**THE PROBLEM:** What lines in this listing contain the string "with"? Report each one by copying it.

MATERIALS PROVIDED Block Start

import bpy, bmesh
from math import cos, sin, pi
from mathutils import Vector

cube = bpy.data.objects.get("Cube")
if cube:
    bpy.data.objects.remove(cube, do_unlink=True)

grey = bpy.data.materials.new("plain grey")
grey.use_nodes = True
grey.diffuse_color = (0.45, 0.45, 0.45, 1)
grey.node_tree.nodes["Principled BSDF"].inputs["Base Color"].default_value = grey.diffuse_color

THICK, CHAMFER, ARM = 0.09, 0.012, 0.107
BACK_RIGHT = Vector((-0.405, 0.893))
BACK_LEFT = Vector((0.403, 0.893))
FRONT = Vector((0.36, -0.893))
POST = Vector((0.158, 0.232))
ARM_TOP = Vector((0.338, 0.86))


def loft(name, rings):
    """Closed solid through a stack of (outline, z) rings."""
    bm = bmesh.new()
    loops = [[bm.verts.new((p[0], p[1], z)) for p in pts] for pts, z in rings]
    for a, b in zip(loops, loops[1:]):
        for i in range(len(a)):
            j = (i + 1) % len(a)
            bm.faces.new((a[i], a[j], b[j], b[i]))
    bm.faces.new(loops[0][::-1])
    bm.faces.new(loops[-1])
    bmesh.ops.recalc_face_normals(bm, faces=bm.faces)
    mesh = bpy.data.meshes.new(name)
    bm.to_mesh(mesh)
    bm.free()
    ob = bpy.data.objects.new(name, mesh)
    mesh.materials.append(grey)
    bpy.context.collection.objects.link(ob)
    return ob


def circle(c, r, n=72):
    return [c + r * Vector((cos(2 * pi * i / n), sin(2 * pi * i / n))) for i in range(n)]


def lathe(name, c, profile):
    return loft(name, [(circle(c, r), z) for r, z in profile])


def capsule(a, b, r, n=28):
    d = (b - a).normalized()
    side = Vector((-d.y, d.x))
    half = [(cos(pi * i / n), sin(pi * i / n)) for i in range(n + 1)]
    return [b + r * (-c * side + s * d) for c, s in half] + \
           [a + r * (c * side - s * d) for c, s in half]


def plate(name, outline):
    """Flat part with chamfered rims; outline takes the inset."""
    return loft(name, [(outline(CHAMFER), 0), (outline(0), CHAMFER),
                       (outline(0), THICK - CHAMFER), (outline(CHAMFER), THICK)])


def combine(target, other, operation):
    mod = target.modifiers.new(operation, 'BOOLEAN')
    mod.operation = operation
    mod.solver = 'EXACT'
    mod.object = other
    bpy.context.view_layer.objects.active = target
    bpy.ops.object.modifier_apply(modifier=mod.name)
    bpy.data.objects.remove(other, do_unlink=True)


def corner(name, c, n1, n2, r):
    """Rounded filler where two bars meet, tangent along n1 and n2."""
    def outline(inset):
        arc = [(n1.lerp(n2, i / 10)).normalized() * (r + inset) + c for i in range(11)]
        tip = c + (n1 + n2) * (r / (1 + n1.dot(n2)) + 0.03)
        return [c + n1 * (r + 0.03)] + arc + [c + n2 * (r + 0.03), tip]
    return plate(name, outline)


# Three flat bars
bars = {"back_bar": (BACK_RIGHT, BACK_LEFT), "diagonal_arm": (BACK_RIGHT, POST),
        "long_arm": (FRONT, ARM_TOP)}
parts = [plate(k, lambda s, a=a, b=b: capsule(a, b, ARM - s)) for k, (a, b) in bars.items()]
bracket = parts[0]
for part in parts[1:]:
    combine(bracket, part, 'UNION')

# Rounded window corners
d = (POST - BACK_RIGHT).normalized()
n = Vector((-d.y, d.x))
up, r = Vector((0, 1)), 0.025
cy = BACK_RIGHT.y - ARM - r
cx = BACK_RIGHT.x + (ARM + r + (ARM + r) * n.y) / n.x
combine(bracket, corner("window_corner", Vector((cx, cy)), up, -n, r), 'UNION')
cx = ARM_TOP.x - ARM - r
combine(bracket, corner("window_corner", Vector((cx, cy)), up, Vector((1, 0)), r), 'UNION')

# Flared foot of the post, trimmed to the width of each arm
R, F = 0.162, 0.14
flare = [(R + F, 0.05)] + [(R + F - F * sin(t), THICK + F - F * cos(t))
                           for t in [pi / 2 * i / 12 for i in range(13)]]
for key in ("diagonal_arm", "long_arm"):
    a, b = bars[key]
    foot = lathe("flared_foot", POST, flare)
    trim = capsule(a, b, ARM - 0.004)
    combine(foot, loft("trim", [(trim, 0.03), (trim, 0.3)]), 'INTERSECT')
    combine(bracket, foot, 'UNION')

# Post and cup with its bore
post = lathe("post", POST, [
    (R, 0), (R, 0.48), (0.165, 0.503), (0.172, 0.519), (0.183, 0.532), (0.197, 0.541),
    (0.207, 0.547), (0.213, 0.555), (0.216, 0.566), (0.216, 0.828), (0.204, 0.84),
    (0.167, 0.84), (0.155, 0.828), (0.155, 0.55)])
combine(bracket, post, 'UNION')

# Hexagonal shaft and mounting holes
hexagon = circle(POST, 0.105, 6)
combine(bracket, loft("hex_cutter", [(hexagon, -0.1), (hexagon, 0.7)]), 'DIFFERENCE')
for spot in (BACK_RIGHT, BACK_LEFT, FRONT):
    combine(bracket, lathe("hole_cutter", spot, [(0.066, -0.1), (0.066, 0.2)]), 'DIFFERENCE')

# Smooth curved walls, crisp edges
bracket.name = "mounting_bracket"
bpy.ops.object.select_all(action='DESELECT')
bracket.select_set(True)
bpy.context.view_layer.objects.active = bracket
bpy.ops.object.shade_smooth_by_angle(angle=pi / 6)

MATERIALS PROVIDED Block End

**ANSWER BOX:**
    """Flat part with chamfered rims; outline takes the inset."""
# Post and cup with its bore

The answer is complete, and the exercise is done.